Hyaluronic acid has received much press lately as a natural source of health and beauty. In fact, there are so many uses and benefits of hyaluronic acid, it is instructive to clarify and organize them.
The three main categories of uses for hyaluronic acid are: anti-aging treatments, nutritional supplements, and medical treatments.
Anti-Aging Supplements and Creams

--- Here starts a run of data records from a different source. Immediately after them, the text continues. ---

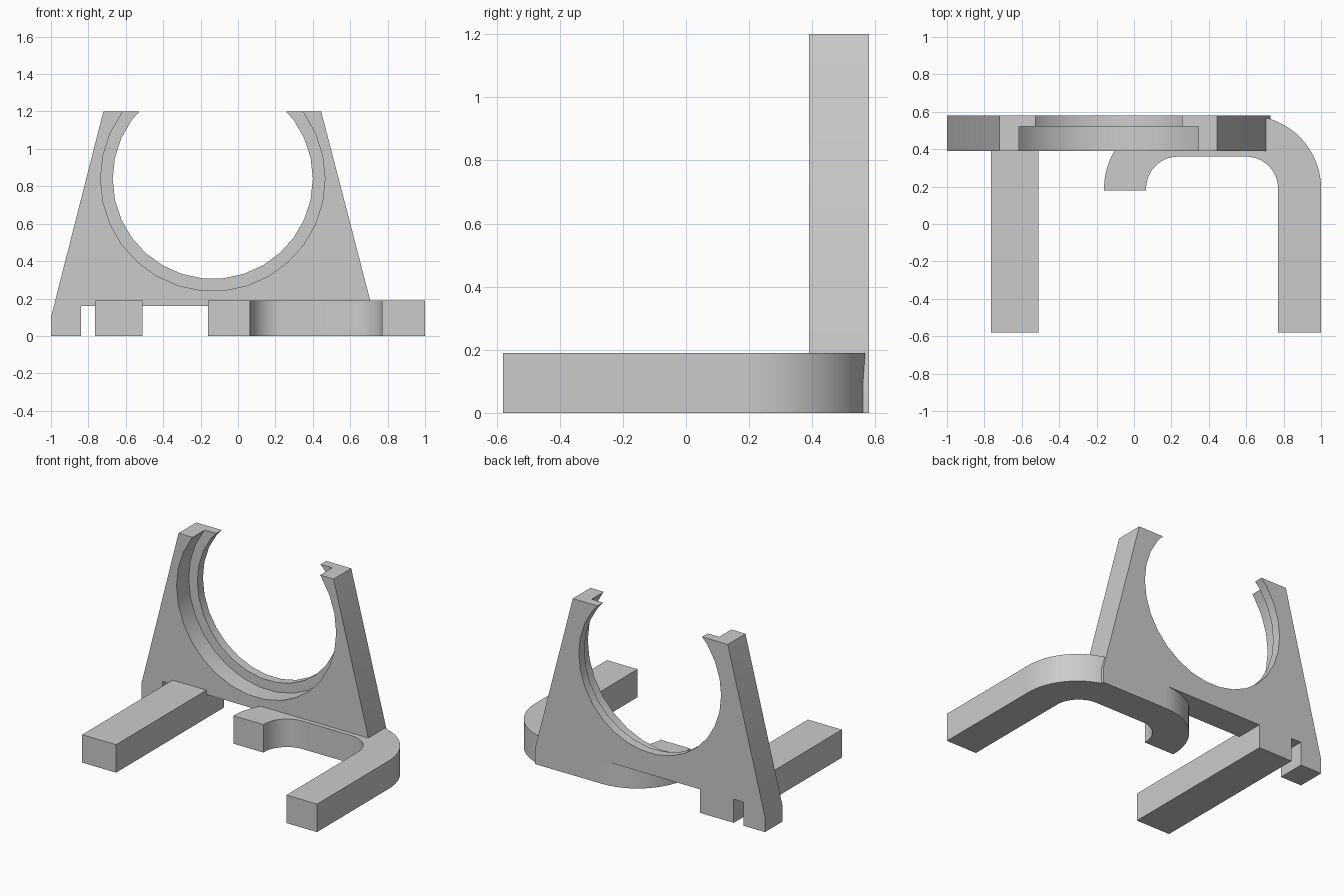
import bpy, bmesh
from math import sin, cos, pi, radians
from mathutils import Vector

cube = bpy.data.objects.get("Cube")
if cube:
    bpy.data.objects.remove(cube, do_unlink=True)

grey = bpy.data.materials.new("plain grey")
grey.use_nodes = True
colour = (0.6, 0.6, 0.6, 1)
grey.diffuse_color = colour
grey.node_tree.nodes["Principled BSDF"].inputs["Base Color"].default_value = colour


def prism(name, outline, start, depth):
    """Extrude a closed outline of 3D points along depth."""
    bm = bmesh.new()
    face = bm.faces.new([bm.verts.new(Vector(p) + Vector(start)) for p in outline])
    top = bmesh.ops.extrude_face_region(bm, geom=[face])["geom"]
    bmesh.ops.translate(bm, vec=depth, verts=[v for v in top if isinstance(v, bmesh.types.BMVert)])
    bmesh.ops.recalc_face_normals(bm, faces=bm.faces)
    mesh = bpy.data.meshes.new(name)
    bm.to_mesh(mesh)
    bm.free()
    mesh.materials.append(grey)
    ob = bpy.data.objects.new(name, mesh)
    bpy.context.collection.objects.link(ob)
    return ob


def arc(cx, cy, r, a0, a1, steps=20):
    angles = [radians(a0 + (a1 - a0) * i / steps) for i in range(steps + 1)]
    return [(cx + r * cos(a), cy + r * sin(a)) for a in angles]


def select(ob):
    bpy.ops.object.select_all(action='DESELECT')
    ob.select_set(True)
    bpy.context.view_layer.objects.active = ob


FRONT, STEP, BACK = 0.39, 0.52, 0.58
LEG_TOP, PLATE_BOTTOM = 0.19, 0.16

# Upright plate with feet and a small slot, cut by a stepped round opening
profile = [(-1, 0), (-1, 0.1), (-0.72, 1.2), (0.445, 1.2), (0.73, 0.1), (0.73, 0),
           (0.23, 0), (0.23, PLATE_BOTTOM), (-0.51, PLATE_BOTTOM), (-0.51, 0),
           (-0.765, 0), (-0.765, PLATE_BOTTOM), (-0.84, PLATE_BOTTOM), (-0.84, 0)]
plate = prism("upright_plate", [(x, 0, z) for x, z in profile], (0, FRONT, 0), (0, BACK - FRONT, 0))

for name, radius, y0, y1 in (("seat_cutter", 0.6, 0.2, STEP), ("opening_cutter", 0.535, 0.3, 0.8)):
    circle = arc(-0.135, 0.84, radius, 0, 360, 30)[:-1]
    cutter = prism(name, [(x, 0, z) for x, z in circle], (0, y0, 0), (0, y1 - y0, 0))
    cutter.hide_render = True
    select(plate)
    mod = plate.modifiers.new(name, 'BOOLEAN')
    mod.operation, mod.solver, mod.object = 'DIFFERENCE', 'EXACT', cutter
    bpy.ops.object.modifier_apply(modifier=name)
    bpy.data.objects.remove(cutter, do_unlink=True)

# Straight leg
prism("right_leg", [(-0.765, -0.58, 0), (-0.51, -0.58, 0), (-0.51, FRONT, 0), (-0.765, FRONT, 0)],
      (0, 0, 0), (0, 0, LEG_TOP))

# Curved arm: long leg on the left, short hook near the middle
hook = ([(1, -0.58)] + arc(0.61, 0.19, 0.39, 0, 90) + arc(0.23, 0.19, 0.39, 90, 180)
        + [(-0.16, 0.18), (0.065, 0.18)] + arc(0.235, 0.19, 0.17, 180, 90)
        + arc(0.6, 0.19, 0.17, 90, 0) + [(0.77, -0.58)])
arm = prism("curved_arm", [(x, y, 0) for x, y in hook], (0, 0, 0), (0, 0, LEG_TOP))

for ob in (plate, arm):
    select(ob)
    bpy.ops.object.shade_smooth_by_angle(angle=radians(30))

As we age, hyaluronic content in the skin changes due to two separate clinically proven factors, decrease in HA synthesis and shift from concentration from the epidermis to the dermis. These changes can leave the epidermis depleted in hyaluronic acid resulting in thinning, aging, and decreased moisture in the skin. Nutritional supplement and beauty products such as Episilk ® contain ultra-high concentrations of hyaluronic acid in order to provide intensive moisture for aged skin that suffers from the dryness and wrinkles. When applied to the skin, HA can penetrate the skin surface and replenish the natural levels already present. Like hyaluronic acid produced in the body, hyaluronic acid used in this form moisturizes from the dermis to the epidermis – from deeper layers of the skin to the outer layer.
Hyaluronic acid extracted from rooster combs cannot be absorbed by the intestinal tract. But, Japanese scientists have developed a proprietary enzyme-cleaving technique to lower the molecular weight of hyaluronic acid without altering its chemical nature. This allows hyaluronic acid to be taken orally as a nutritional supplement, many varieties of which are readily available for commercial use.
Hyaluronic acid based gel injections are a new option for the on-spot treatment of facial wrinkles. These shots must be administered by a dermatologist and last up to 4 to 6 weeks.
Products containing hyaluronic acid are in use or are being researched to aid in the prevention and treatment of symptoms related to connective tissue disorders such as: fractures, hernias, glaucoma, keratoconus, detached retinas, osteoarthritis, TMJ, prevention of scarring, vocal chord repair insufficiency, wrinkled skin, cartilage damage, and wound and ligament healing. Of these, osteoarthritis has recently become a particularly popular area for HA treatment. Physicians have injected hyaluronic acid directly into the synovial fluid in the knee as a treatment for osteoarthritis of the knee for the past 20 years. There is, however, an ongoing debate as to the efficacy of this treatment.